Setting yourself up with the local currency puts you in a position to not be overcharged on a card in the first place. The second leg of my trip was in Poland; I ended up getting myself some Zloty and using cash the whole time. Not only do I have some cool bills to keep as a memento, I never was charged over what something cost. Warsaw is a very modern and westernized town; using local currency only becomes more important in somewhere like Moscow! Looking back I 100% should’ve had some rubles on hand for everywhere I went.
2) Let your bank know all the details
One of my favorite features with my Bank of America card is the ability to set a “travel notification”. I am sure other banks/cards have this as well, and it’s super helpful to have prepared. Let your bank know the exact days and cities you plan to be in each spot. They can then verify any non-cash transactions are from you. Any transaction or charge to your card outside those dates and a red flag will instantly go up. Put this safety cushion under yourself; I’m glad I at least did that.
3) If you are using a card, make it a prepaid
Whether it’s a one-time usage card or a debit card with a set amount of money on it, prepaid is also safer than credit. Had I gone out in Moscow with a card only good for, say, $100… I would never have incurred the massive charge I did. Check with your bank about options to go prepaid if carrying around cash isn’t your thing.
4) Getting sketched out? Cut your losses and head out
Something we did at the bar in Moscow was cut and run as soon as we read the situation. It was clear very fast that they saw our cards and intended to take advantage of us with “unlimited” booze. I have no idea why the number they charged us was $260 but had we lingered around who knows what ungodly amount we’d be on the hook for. When traveling, learn to recognize a sketchy situation and hightail it out of there.
Learning my Lesson
Overall my trip was an incredible time, seeing a part of the world that few Americans get the chance to. I would have done a few things differently if given another opportunity. Managing personal finance abroad can be tough! Keep these tips in mind to ensure you put yourself in a great spot to enjoy your trip.
All opinions expressed on this blog are solely those of Home at 30 and are in no way affiliated with any other organization or institution.
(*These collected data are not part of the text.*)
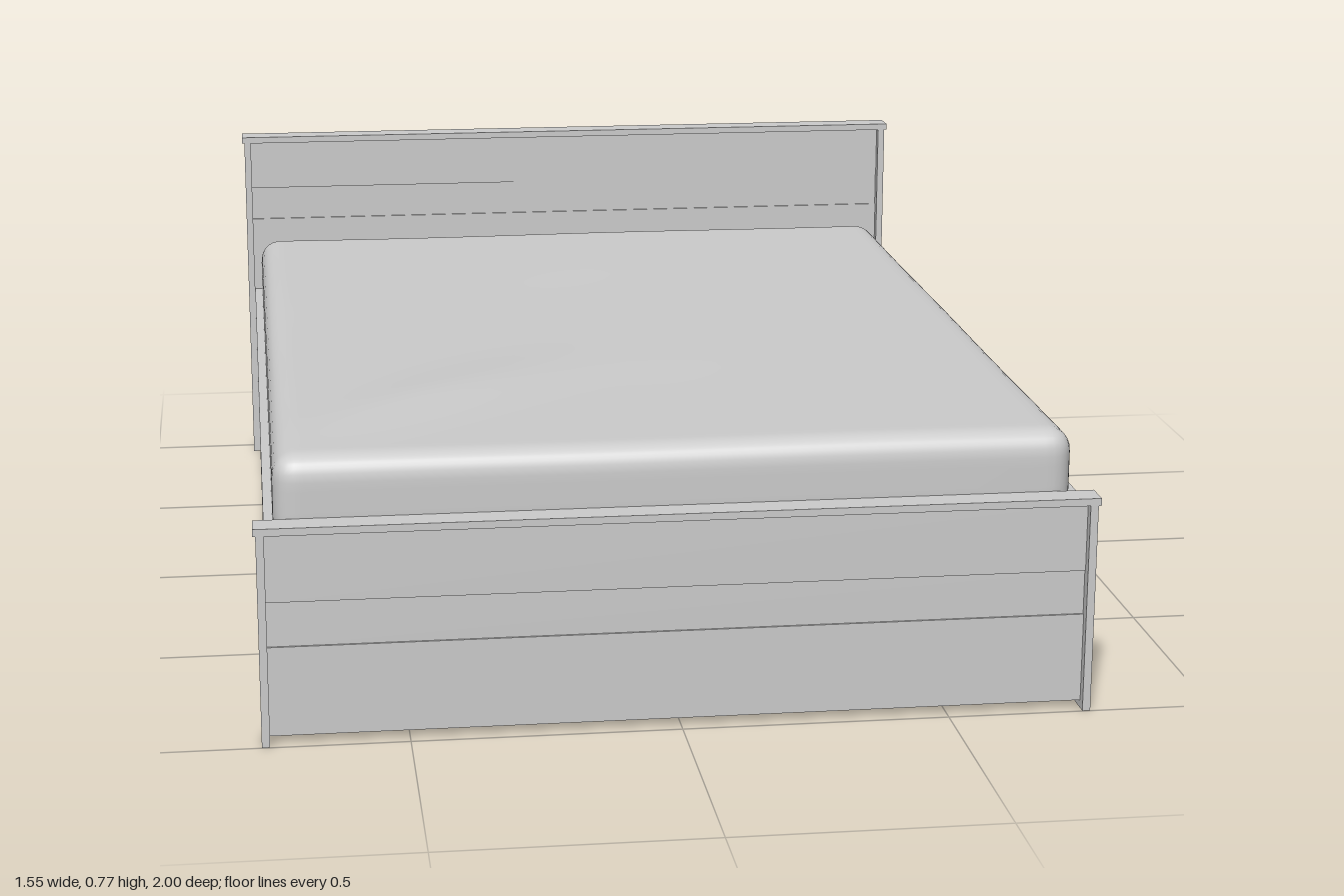
import * as THREE from 'three';
import { mergeVertices } from 'three/addons/utils/BufferGeometryUtils.js';

export function createModel() {
  const bed = new THREE.Group();
  bed.name = 'bed';
  const grey = new THREE.MeshStandardMaterial({ color: 0xcccccc });
  grey.name = 'plain grey';

  function add(parent, name, geometry) {
    const mesh = new THREE.Mesh(geometry, grey);
    mesh.name = name;
    parent.add(mesh);
    return mesh;
  }

  // Box given by its lower and upper limits on each axis
  function box(parent, name, x0, x1, y0, y1, z0, z1) {
    const mesh = add(parent, name, new THREE.BoxGeometry(x1 - x0, y1 - y0, z1 - z0));
    mesh.position.set((x0 + x1) / 2, (y0 + y1) / 2, (z0 + z1) / 2);
  }

  // Head and foot boards: posts, cap and three boards with a recessed middle one
  function endBoard(name, zBack, top, panelBottom, panelBack, panelFront, slatLow, slatHigh) {
    const board = new THREE.Group();
    board.name = name;
    board.position.z = zBack;
    bed.add(board);
    for (const s of [-1, 1]) {
      const a = s * 0.755, b = s * 0.77;
      box(board, 'post', Math.min(a, b), Math.max(a, b), 0, top - 0.014, 0.001, 0.054);
    }
    box(board, 'cap', -0.775, 0.775, top - 0.014, top, 0, 0.055);
    box(board, 'lowerBoard', -0.755, 0.755, panelBottom, slatLow, panelBack, panelFront);
    box(board, 'middleBoard', -0.755, 0.755, slatLow, slatHigh, panelBack, panelFront - 0.004);
    box(board, 'upperBoard', -0.755, 0.755, slatHigh, top - 0.014, panelBack, panelFront);
  }
  endBoard('headboard', -1, 0.77, 0.008, 0.001, 0.036, 0.57, 0.645);
  endBoard('footboard', 0.945, 0.415, 0.015, 0.001, 0.036, 0.185, 0.27);

  // Storage base: side rails around a closed box
  for (const s of [-1, 1]) {
    const a = s * 0.738, b = s * 0.755;
    box(bed, 'sideRail', Math.min(a, b), Math.max(a, b), 0.015, 0.4, -0.965, 0.947);
  }
  box(bed, 'baseBox', -0.738, 0.738, 0.015, 0.385, -0.965, 0.947);

  // Small feet around the edge of the base
  function foot(x, z) {
    const mesh = add(bed, 'foot', new THREE.CylinderGeometry(0.006, 0.006, 0.016, 12));
    mesh.position.set(x, 0.008, z);
  }
  for (const z of [-0.82, -0.41, 0, 0.41, 0.82]) {
    foot(-0.745, z);
    foot(0.745, z);
  }
  for (const x of [-0.745, -0.65, -0.33, 0, 0.33, 0.65, 0.745]) {
    foot(x, 0.935);
    foot(x, -0.94);
  }

  // Mattress: a box rounded by rule, with soft folds on its top
  const half = new THREE.Vector3(0.738, 0.085, 0.943);
  const radius = 0.045;
  let geometry = new THREE.BoxGeometry(2, 2, 2, 48, 14, 56);
  geometry.deleteAttribute('uv');
  geometry.deleteAttribute('normal');
  geometry = mergeVertices(geometry);
  const pos = geometry.attributes.position;
  const inner = half.clone().subScalar(radius);
  const negInner = inner.clone().negate();
  const p = new THREE.Vector3();
  const core = new THREE.Vector3();
  for (let i = 0; i < pos.count; i++) {
    p.fromBufferAttribute(pos, i);
    // crowd the grid towards the edges so the rounding is smooth
    p.set(Math.sin(p.x * Math.PI / 2), Math.sin(p.y * Math.PI / 2), Math.sin(p.z * Math.PI / 2));
    p.multiply(half);
    core.copy(p).clamp(negInner, inner);
    p.sub(core).setLength(radius).add(core);
    if (p.y > 0) {
      const along = ((p.x + 0.4) - (p.z - 0.52)) * Math.SQRT1_2;
      const across = ((p.x + 0.4) + (p.z - 0.52)) * Math.SQRT1_2;
      const ridge = 0.012 * Math.exp(-((along / 0.3) ** 2) - (across / 0.1) ** 2);
      const ripple = 0.0015 * Math.sin(5 * p.x + 3 * p.z) * Math.cos(4 * p.z - 2 * p.x);
      p.y += (ridge + ripple) * (p.y / half.y);
    }
    pos.setXYZ(i, p.x, p.y, p.z);
  }
  geometry.computeVertexNormals();
  add(bed, 'mattress', geometry).position.y = 0.443;

  return bed;
}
The purpose of this blog is to give general education and information about investing, wealth, careers, and college; It is not intended to be professional advice.
Author: Joe Savoia
Joe is a 2014 graduate of Northeastern University and currently works in a field sales role for technology company Acquia. He has worked internationally as one of Acquia’s earliest Australia-based employees and helped in the early stages to develop that region. Today Joe is based out of Boston and lives in Somerville, MA. Joe’s primary interests vary widely, including everything from robotics/AI to finance, blockchain, and the rapidly evolving world of tech we live in.